Concern: I’ve been asked to quarantine, can I just get a test to prove that I’m not sick?

Response: Symptoms appear two to 14 days after exposure to the virus. If the test is taken too soon, you may have the virus; but, it may go undetected. You must isolate the entire quarantine period to see if symptoms develop and to protect others.

Concern: What if I’m a contact of a contact?

Response: Continue to practice community control measures as normal such as social distancing, wearing a mask, and monitoring for symptoms. If you develop symptoms, self isolate and contact your primary care physician or healthcare provider for guidance.

Concern: Having COVID-19 is just like having the flu.

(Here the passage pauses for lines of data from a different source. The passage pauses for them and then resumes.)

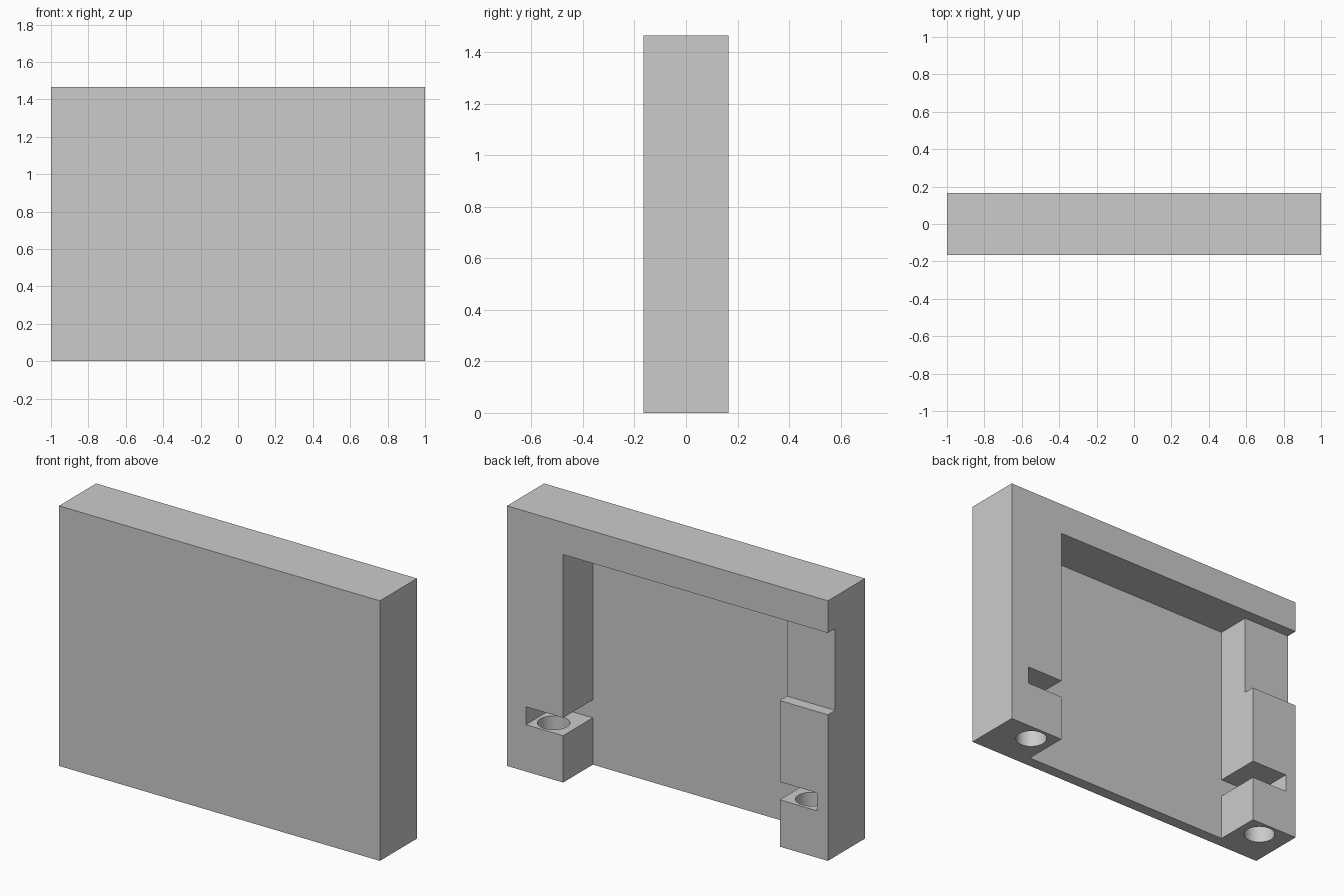
import bpy

if "Cube" in bpy.data.objects:
    bpy.data.objects.remove(bpy.data.objects["Cube"])

grey = bpy.data.materials.new("light_grey")
grey.diffuse_color = (0.6, 0.6, 0.6, 1)
grey.use_nodes = True
grey.node_tree.nodes["Principled BSDF"].inputs["Base Color"].default_value = grey.diffuse_color


def box(name, x0, x1, y0, y1, z0, z1):
    bpy.ops.mesh.primitive_cube_add(
        size=1, location=((x0 + x1) / 2, (y0 + y1) / 2, (z0 + z1) / 2))
    ob = bpy.context.object
    ob.name = name
    ob.scale = (x1 - x0, y1 - y0, z1 - z0)
    bpy.ops.object.transform_apply(location=True, rotation=False, scale=True)
    ob.data.materials.append(grey)
    return ob


def cut(target, cutter):
    mod = target.modifiers.new("cut", "BOOLEAN")
    mod.operation = "DIFFERENCE"
    mod.solver = "EXACT"
    mod.object = cutter
    bpy.context.view_layer.objects.active = target
    bpy.ops.object.modifier_apply(modifier=mod.name)
    bpy.data.objects.remove(cutter, do_unlink=True)


HALF_Y, HEIGHT = 0.165, 1.465
PLATE_Y = -0.099           # inner face of the front plate
BAND_Z = 1.284             # underside of the top band
LEFT, RIGHT = -0.70, 0.65  # inner faces of the two posts
OUT = 0.3                  # cutters reach past the back face

# Solid housing
housing = box("housing", -1, 1, -HALF_Y, HALF_Y, 0, HEIGHT)

# Large recess between the posts, open at the back and bottom
cut(housing, box("recess_cutter", LEFT, RIGHT, PLATE_Y, OUT, -0.1, BAND_Z))

# Shallow step across the upper part of the left post
cut(housing, box("step_cutter", -1.1, LEFT + 0.1, 0.10, OUT, 0.823, BAND_Z))

# Nut slot and vertical screw hole in the foot of each post
for inner, side in ((LEFT, -1), (RIGHT, 1)):
    xs = sorted((inner - side * 0.1, inner + side * 0.232))
    cut(housing, box("slot_cutter", xs[0], xs[1], PLATE_Y, OUT, 0.264, 0.365))
    bpy.ops.mesh.primitive_cylinder_add(
        vertices=48, radius=0.083, depth=0.41,
        location=(inner + side * 0.129, 0.065, 0.11))
    hole = bpy.context.object
    hole.data.materials.append(grey)
    cut(housing, hole)

# Smooth hole walls, crisp edges elsewhere
bpy.ops.object.select_all(action="DESELECT")
housing.select_set(True)
bpy.context.view_layer.objects.active = housing
bpy.ops.object.shade_smooth_by_angle()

Response: The virus that causes COVID-19 can lead to some flu-like symptoms, such as body aches, fever, and cough, and both can also lead to pneumonia. However, COVID-19 is more serious, and estimates show it has a much higher mortality rate than flu.


• Remember that the best thing you can do in the face of COVID-19 is to take precautions to protect yourself, your family, and your community:

• Wash hands often with soap and water for at least 20 seconds; dry hands with a clean towel or air-dry hands. Use alcohol-based hand sanitizer when soap and water are unavailable. Why?

• Washing your hands with soap and water or using alcohol-based hand rub kills viruses that may be on your hands.

• Follow good respiratory hygiene. Cover your mouth with a tissue or sleeve when sneezing or coughing. Why?

• Droplets spread the virus. By following good respiratory hygiene, you protect the people around you from viruses such as cold, flu and COVID-19.

• Avoid touching your eyes, nose, or mouth with unwashed hands. Why?

• Hands touch many surfaces and can pick up viruses. Once contaminated, hands can transfer the virus to your eyes, nose, or mouth. From there, the virus can enter your body and infect you.

• Stay home when you are sick and avoid contact with people who are sick. Why?

• Avoiding contact with others will protect you and them from possible COVID-19 and other viruses.

• Clean “high-touch” surfaces daily. These include counters, tabletops, doorknobs, light switches, bathroom fixtures, toilets, phones, keyboards, desks, and tablets. Why?

• Viruses can live on surfaces and be transmitted to a person when they touch that surface. Cleaning frequently touched surfaces every day can help reduce this transmission.